• _Task directions_
Report every line of the listing below in which the string "spikes" appears.

• _Given data_
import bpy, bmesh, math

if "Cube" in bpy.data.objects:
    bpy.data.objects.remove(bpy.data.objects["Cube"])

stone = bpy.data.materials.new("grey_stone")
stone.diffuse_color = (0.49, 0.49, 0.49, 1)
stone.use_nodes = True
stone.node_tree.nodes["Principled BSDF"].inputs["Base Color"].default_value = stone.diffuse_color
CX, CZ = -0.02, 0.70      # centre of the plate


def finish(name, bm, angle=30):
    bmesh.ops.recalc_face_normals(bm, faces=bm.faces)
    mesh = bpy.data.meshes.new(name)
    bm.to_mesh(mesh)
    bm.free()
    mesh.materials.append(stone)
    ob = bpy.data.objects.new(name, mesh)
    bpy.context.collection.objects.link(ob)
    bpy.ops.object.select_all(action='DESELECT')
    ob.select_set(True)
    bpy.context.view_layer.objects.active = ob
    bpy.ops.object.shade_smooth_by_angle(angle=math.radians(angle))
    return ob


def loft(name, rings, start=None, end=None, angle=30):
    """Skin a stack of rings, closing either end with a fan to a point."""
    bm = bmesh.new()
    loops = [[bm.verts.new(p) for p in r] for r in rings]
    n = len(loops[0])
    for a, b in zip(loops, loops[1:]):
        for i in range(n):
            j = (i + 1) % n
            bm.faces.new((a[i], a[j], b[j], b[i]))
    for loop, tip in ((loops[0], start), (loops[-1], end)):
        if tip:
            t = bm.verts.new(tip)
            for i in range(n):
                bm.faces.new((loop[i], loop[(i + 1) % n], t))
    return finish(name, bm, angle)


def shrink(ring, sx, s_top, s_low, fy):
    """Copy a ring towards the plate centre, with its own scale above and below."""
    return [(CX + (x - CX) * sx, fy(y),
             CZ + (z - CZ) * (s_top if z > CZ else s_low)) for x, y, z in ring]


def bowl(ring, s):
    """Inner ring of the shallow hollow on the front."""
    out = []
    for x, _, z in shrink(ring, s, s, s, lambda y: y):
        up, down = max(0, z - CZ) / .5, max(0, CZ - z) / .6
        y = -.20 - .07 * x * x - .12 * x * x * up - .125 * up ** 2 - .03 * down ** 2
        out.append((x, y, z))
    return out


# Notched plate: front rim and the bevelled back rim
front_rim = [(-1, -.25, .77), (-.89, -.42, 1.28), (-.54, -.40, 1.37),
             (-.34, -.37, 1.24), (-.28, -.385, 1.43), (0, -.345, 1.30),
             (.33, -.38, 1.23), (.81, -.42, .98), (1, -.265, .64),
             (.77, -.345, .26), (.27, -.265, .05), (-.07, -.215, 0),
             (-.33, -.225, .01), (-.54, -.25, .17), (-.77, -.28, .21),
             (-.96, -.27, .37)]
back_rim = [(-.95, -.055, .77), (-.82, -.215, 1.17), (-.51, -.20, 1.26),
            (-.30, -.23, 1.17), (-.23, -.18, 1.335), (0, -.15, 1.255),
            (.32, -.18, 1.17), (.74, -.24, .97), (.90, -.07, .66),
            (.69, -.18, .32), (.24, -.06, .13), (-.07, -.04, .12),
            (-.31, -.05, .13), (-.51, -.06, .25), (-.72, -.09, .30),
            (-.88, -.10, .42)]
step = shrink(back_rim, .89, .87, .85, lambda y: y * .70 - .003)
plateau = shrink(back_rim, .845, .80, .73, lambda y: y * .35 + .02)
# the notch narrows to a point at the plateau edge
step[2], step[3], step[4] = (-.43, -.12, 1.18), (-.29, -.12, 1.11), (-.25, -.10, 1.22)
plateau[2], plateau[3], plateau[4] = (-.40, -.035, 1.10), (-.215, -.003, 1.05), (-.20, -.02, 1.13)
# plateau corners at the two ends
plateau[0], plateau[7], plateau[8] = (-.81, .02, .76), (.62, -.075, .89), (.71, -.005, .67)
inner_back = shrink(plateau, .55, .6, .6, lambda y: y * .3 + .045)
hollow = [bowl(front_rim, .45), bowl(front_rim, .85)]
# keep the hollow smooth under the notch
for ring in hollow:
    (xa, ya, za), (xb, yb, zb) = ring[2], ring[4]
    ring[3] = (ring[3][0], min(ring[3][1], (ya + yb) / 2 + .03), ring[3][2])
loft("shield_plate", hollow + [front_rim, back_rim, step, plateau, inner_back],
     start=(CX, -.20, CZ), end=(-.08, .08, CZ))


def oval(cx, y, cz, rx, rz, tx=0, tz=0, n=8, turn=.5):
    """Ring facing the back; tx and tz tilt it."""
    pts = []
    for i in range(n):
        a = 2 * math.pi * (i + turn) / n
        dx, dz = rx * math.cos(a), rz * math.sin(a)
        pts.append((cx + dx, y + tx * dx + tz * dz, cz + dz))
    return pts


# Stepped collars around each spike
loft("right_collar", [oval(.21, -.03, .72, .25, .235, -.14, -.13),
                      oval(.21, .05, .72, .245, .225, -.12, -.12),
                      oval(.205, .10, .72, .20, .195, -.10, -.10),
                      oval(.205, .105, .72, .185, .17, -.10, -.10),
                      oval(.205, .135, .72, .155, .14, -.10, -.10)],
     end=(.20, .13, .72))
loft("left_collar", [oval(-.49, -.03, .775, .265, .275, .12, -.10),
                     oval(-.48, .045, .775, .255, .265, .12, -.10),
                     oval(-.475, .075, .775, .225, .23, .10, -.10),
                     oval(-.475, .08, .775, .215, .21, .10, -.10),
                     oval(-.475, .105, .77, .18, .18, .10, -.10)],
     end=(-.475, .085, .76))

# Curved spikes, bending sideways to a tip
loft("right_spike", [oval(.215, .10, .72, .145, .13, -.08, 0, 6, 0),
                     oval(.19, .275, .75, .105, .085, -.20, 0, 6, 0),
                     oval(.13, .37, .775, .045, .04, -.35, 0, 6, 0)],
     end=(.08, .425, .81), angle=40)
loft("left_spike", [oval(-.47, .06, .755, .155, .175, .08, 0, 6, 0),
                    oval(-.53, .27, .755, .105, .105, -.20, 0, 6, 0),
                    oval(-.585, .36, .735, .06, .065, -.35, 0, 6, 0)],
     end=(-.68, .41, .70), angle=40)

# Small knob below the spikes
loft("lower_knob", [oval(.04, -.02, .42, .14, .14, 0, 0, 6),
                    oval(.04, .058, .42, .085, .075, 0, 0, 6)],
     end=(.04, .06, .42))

• _Task response_
# Curved spikes, bending sideways to a tip
# Small knob below the spikes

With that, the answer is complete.